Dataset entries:
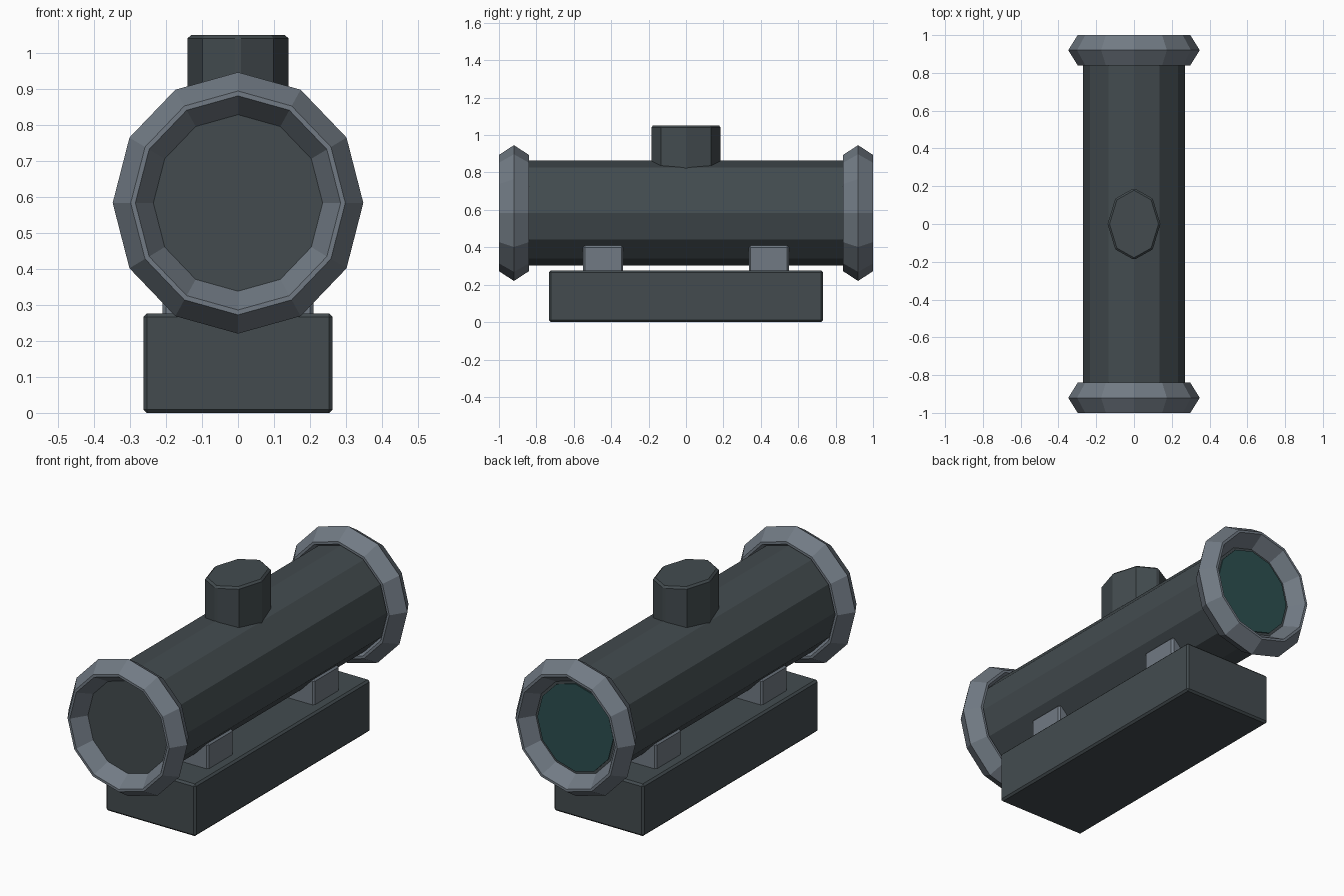
import bpy, bmesh
from math import cos, sin, tau
from mathutils import Matrix

cube = bpy.data.objects.get("Cube")
if cube:
    bpy.data.objects.remove(cube, do_unlink=True)

AXIS_Z = 0.583      # height of the barrel axis
STRETCH = 1.043     # barrel is slightly taller than wide


def material(name, rgb):
    m = bpy.data.materials.new(name)
    m.use_nodes = True
    m.diffuse_color = (*rgb, 1)
    bsdf = next(n for n in m.node_tree.nodes if n.type == 'BSDF_PRINCIPLED')
    bsdf.inputs["Base Color"].default_value = (*rgb, 1)
    bsdf.inputs["Roughness"].default_value = 0.6
    return m


BODY = material("dark slate", (0.056, 0.071, 0.078))
TRIM = material("steel grey", (0.165, 0.195, 0.23))
GLASS = material("deep teal", (0.025, 0.078, 0.08))


def finish(name, bm, mat, bevel=0):
    bmesh.ops.recalc_face_normals(bm, faces=bm.faces)
    mesh = bpy.data.meshes.new(name)
    bm.to_mesh(mesh)
    bm.free()
    mesh.materials.append(mat)
    ob = bpy.data.objects.new(name, mesh)
    bpy.context.collection.objects.link(ob)
    if bevel:
        mod = ob.modifiers.new("edge_bevel", 'BEVEL')
        mod.width = bevel
        mod.segments = 1
        mod.limit_method = 'ANGLE'
        mod.angle_limit = 0.9
    return ob


def lathe(name, profile, mat, closed=False, sides=12):
    """Spin (radius, y) points round the barrel axis."""
    bm = bmesh.new()
    loops = [[bm.verts.new((r * cos(tau * i / sides), y,
                            AXIS_Z + STRETCH * r * sin(tau * i / sides)))
              for i in range(sides)] for r, y in profile]
    pairs = list(zip(loops, loops[1:]))
    if closed:
        pairs.append((loops[-1], loops[0]))
    else:
        bm.faces.new(loops[0])
        bm.faces.new(loops[-1])
    for a, b in pairs:
        for i in range(sides):
            j = (i + 1) % sides
            bm.faces.new((a[i], a[j], b[j], b[i]))
    return finish(name, bm, mat)


def box(name, size, centre, mat, bevel):
    bm = bmesh.new()
    bmesh.ops.create_cube(bm, size=1, matrix=Matrix.Translation(centre)
                          @ Matrix.Diagonal((*size, 1)))
    return finish(name, bm, mat, bevel)


# Barrel with flat end caps
lathe("barrel", [(0.27, -0.92), (0.27, 0.92)], BODY)

# Faceted end rings and mounting blocks, front and rear
for side, label in ((-1, "front"), (1, "rear")):
    lathe(label + "_ring",
          [(r, side * y) for r, y in ((0.348, 0.92), (0.298, 1.0), (0.285, 1.0),
                                      (0.235, 0.92), (0.285, 0.84), (0.298, 0.84))],
          TRIM, closed=True)
    box(label + "_mount", (0.42, 0.215, 0.16), (0, side * 0.443, 0.33), TRIM, 0.01)

# Rear glass
lathe("rear_lens", [(0.222, 0.919), (0.222, 0.926)], GLASS)

# Base block
box("base", (0.526, 1.466, 0.276), (0, 0, 0.138), BODY, 0.01)

# Oval eight-sided adjustment knob
bm = bmesh.new()
bmesh.ops.create_cone(bm, cap_ends=True, segments=8, radius1=1, radius2=1, depth=1,
                      matrix=Matrix.Translation((0, 0, 0.9))
                      @ Matrix.Diagonal((0.14, 0.19, 0.3, 1)))
finish("knob", bm, BODY, 0.01)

## Task statement:
Once the pictures are set aside, output all of the data above verbatim.

## Written answer:
import bpy, bmesh
from math import cos, sin, tau
from mathutils import Matrix

cube = bpy.data.objects.get("Cube")
if cube:
    bpy.data.objects.remove(cube, do_unlink=True)

AXIS_Z = 0.583      # height of the barrel axis
STRETCH = 1.043     # barrel is slightly taller than wide


def material(name, rgb):
    m = bpy.data.materials.new(name)
    m.use_nodes = True
    m.diffuse_color = (*rgb, 1)
    bsdf = next(n for n in m.node_tree.nodes if n.type == 'BSDF_PRINCIPLED')
    bsdf.inputs["Base Color"].default_value = (*rgb, 1)
    bsdf.inputs["Roughness"].default_value = 0.6
    return m


BODY = material("dark slate", (0.056, 0.071, 0.078))
TRIM = material("steel grey", (0.165, 0.195, 0.23))
GLASS = material("deep teal", (0.025, 0.078, 0.08))


def finish(name, bm, mat, bevel=0):
    bmesh.ops.recalc_face_normals(bm, faces=bm.faces)
    mesh = bpy.data.meshes.new(name)
    bm.to_mesh(mesh)
    bm.free()
    mesh.materials.append(mat)
    ob = bpy.data.objects.new(name, mesh)
    bpy.context.collection.objects.link(ob)
    if bevel:
        mod = ob.modifiers.new("edge_bevel", 'BEVEL')
        mod.width = bevel
        mod.segments = 1
        mod.limit_method = 'ANGLE'
        mod.angle_limit = 0.9
    return ob


def lathe(name, profile, mat, closed=False, sides=12):
    """Spin (radius, y) points round the barrel axis."""
    bm = bmesh.new()
    loops = [[bm.verts.new((r * cos(tau * i / sides), y,
                            AXIS_Z + STRETCH * r * sin(tau * i / sides)))
              for i in range(sides)] for r, y in profile]
    pairs = list(zip(loops, loops[1:]))
    if closed:
        pairs.append((loops[-1], loops[0]))
    else:
        bm.faces.new(loops[0])
        bm.faces.new(loops[-1])
    for a, b in pairs:
        for i in range(sides):
            j = (i + 1) % sides
            bm.faces.new((a[i], a[j], b[j], b[i]))
    return finish(name, bm, mat)


def box(name, size, centre, mat, bevel):
    bm = bmesh.new()
    bmesh.ops.create_cube(bm, size=1, matrix=Matrix.Translation(centre)
                          @ Matrix.Diagonal((*size, 1)))
    return finish(name, bm, mat, bevel)


# Barrel with flat end caps
lathe("barrel", [(0.27, -0.92), (0.27, 0.92)], BODY)

# Faceted end rings and mounting blocks, front and rear
for side, label in ((-1, "front"), (1, "rear")):
    lathe(label + "_ring",
          [(r, side * y) for r, y in ((0.348, 0.92), (0.298, 1.0), (0.285, 1.0),
                                      (0.235, 0.92), (0.285, 0.84), (0.298, 0.84))],
          TRIM, closed=True)
    box(label + "_mount", (0.42, 0.215, 0.16), (0, side * 0.443, 0.33), TRIM, 0.01)

# Rear glass
lathe("rear_lens", [(0.222, 0.919), (0.222, 0.926)], GLASS)

# Base block
box("base", (0.526, 1.466, 0.276), (0, 0, 0.138), BODY, 0.01)

# Oval eight-sided adjustment knob
bm = bmesh.new()
bmesh.ops.create_cone(bm, cap_ends=True, segments=8, radius1=1, radius2=1, depth=1,
                      matrix=Matrix.Translation((0, 0, 0.9))
                      @ Matrix.Diagonal((0.14, 0.19, 0.3, 1)))
finish("knob", bm, BODY, 0.01)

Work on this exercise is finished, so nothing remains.